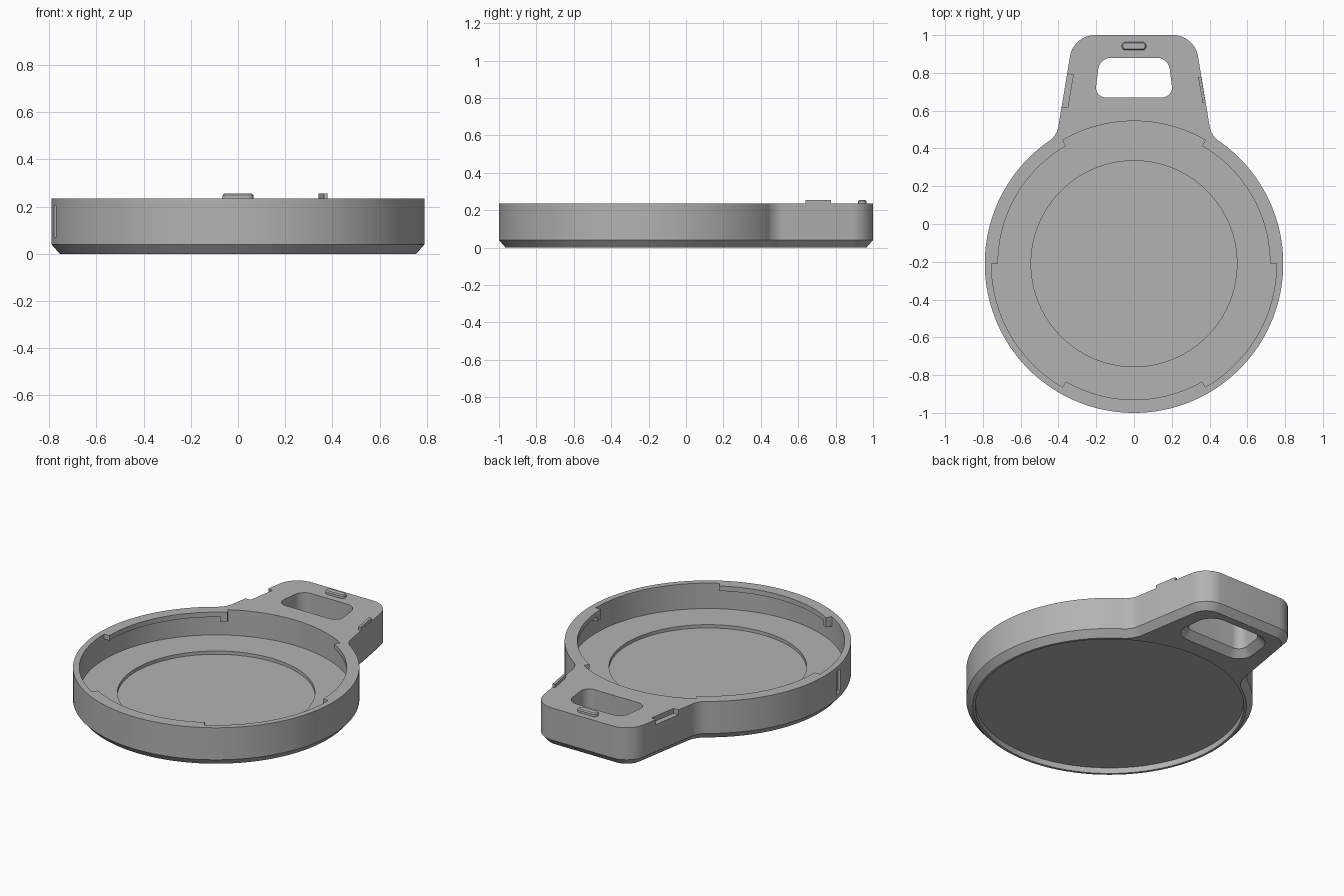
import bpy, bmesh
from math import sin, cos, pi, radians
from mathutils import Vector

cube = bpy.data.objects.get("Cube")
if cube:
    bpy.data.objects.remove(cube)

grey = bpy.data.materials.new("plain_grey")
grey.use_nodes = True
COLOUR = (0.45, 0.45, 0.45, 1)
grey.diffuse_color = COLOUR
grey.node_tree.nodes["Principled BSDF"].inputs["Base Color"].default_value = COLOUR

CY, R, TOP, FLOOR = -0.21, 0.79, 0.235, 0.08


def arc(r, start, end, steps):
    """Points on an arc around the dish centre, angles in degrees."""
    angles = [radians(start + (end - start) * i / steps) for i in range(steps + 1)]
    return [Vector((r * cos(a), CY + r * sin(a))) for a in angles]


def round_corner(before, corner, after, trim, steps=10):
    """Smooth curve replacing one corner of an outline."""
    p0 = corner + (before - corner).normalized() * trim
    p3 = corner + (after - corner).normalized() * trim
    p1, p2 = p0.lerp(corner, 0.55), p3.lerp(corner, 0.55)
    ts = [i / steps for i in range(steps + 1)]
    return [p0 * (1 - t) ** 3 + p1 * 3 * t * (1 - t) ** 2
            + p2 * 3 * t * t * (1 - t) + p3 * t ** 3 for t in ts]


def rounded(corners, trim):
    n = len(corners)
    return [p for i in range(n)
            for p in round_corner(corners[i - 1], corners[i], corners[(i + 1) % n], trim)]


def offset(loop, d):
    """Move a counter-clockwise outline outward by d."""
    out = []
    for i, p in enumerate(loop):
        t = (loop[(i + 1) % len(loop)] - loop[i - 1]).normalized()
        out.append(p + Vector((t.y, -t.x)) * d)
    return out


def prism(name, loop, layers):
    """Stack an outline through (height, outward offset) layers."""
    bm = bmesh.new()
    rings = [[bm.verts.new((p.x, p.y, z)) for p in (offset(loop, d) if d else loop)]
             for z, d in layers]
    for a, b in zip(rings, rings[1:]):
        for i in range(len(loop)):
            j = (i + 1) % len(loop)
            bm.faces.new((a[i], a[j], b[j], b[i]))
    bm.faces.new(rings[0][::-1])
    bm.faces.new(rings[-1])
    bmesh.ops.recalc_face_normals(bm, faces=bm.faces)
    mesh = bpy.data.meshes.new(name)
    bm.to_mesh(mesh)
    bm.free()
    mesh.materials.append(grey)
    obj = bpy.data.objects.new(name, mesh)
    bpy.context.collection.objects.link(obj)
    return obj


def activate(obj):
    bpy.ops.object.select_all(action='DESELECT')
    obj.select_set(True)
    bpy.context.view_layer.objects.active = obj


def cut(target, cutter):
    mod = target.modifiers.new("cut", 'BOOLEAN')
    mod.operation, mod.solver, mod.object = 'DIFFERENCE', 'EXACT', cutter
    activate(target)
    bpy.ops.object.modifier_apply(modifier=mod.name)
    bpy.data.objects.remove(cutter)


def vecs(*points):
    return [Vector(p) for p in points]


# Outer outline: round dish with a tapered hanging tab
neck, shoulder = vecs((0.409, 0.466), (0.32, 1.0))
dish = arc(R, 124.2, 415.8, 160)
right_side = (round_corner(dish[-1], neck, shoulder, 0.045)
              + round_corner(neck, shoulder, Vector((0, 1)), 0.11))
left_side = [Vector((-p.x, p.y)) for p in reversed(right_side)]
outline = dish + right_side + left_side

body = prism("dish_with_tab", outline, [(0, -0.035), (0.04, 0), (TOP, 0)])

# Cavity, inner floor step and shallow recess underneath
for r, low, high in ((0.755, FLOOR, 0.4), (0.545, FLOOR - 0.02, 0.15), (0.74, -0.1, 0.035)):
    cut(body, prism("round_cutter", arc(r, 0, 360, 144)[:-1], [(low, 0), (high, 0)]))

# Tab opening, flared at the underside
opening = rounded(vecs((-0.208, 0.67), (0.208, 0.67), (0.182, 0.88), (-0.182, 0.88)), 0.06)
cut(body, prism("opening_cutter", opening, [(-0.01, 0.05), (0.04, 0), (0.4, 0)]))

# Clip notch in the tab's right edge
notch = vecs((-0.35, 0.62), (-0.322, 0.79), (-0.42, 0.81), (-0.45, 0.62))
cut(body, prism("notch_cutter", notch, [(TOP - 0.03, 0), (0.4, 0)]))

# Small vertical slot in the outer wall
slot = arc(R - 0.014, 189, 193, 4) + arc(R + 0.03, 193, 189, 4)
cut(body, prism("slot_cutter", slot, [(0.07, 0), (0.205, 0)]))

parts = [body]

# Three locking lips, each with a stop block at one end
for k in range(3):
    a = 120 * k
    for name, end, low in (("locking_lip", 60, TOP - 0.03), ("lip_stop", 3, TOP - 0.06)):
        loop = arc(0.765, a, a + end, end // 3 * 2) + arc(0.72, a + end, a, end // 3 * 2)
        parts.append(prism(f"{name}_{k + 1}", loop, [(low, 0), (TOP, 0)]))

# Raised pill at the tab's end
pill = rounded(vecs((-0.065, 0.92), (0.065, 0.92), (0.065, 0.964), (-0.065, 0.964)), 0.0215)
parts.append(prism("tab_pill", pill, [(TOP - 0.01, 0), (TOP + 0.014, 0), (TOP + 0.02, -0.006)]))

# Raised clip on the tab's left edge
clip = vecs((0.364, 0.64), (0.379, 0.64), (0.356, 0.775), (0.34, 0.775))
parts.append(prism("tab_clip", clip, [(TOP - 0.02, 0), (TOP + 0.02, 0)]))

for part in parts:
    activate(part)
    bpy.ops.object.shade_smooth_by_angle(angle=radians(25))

★ ★ ★

Problem to solve: All that should be returned is the run of lines from the start of the entries above to the line bearing "bm.faces.new((a[i], a[j], b[j], b[i]))", each exact, with pictures omitted.

Your solution:
import bpy, bmesh
from math import sin, cos, pi, radians
from mathutils import Vector

cube = bpy.data.objects.get("Cube")
if cube:
    bpy.data.objects.remove(cube)

grey = bpy.data.materials.new("plain_grey")
grey.use_nodes = True
COLOUR = (0.45, 0.45, 0.45, 1)
grey.diffuse_color = COLOUR
grey.node_tree.nodes["Principled BSDF"].inputs["Base Color"].default_value = COLOUR

CY, R, TOP, FLOOR = -0.21, 0.79, 0.235, 0.08


def arc(r, start, end, steps):
    """Points on an arc around the dish centre, angles in degrees."""
    angles = [radians(start + (end - start) * i / steps) for i in range(steps + 1)]
    return [Vector((r * cos(a), CY + r * sin(a))) for a in angles]


def round_corner(before, corner, after, trim, steps=10):
    """Smooth curve replacing one corner of an outline."""
    p0 = corner + (before - corner).normalized() * trim
    p3 = corner + (after - corner).normalized() * trim
    p1, p2 = p0.lerp(corner, 0.55), p3.lerp(corner, 0.55)
    ts = [i / steps for i in range(steps + 1)]
    return [p0 * (1 - t) ** 3 + p1 * 3 * t * (1 - t) ** 2
            + p2 * 3 * t * t * (1 - t) + p3 * t ** 3 for t in ts]


def rounded(corners, trim):
    n = len(corners)
    return [p for i in range(n)
            for p in round_corner(corners[i - 1], corners[i], corners[(i + 1) % n], trim)]


def offset(loop, d):
    """Move a counter-clockwise outline outward by d."""
    out = []
    for i, p in enumerate(loop):
        t = (loop[(i + 1) % len(loop)] - loop[i - 1]).normalized()
        out.append(p + Vector((t.y, -t.x)) * d)
    return out


def prism(name, loop, layers):
    """Stack an outline through (height, outward offset) layers."""
    bm = bmesh.new()
    rings = [[bm.verts.new((p.x, p.y, z)) for p in (offset(loop, d) if d else loop)]
             for z, d in layers]
    for a, b in zip(rings, rings[1:]):
        for i in range(len(loop)):
            j = (i + 1) % len(loop)
            bm.faces.new((a[i], a[j], b[j], b[i]))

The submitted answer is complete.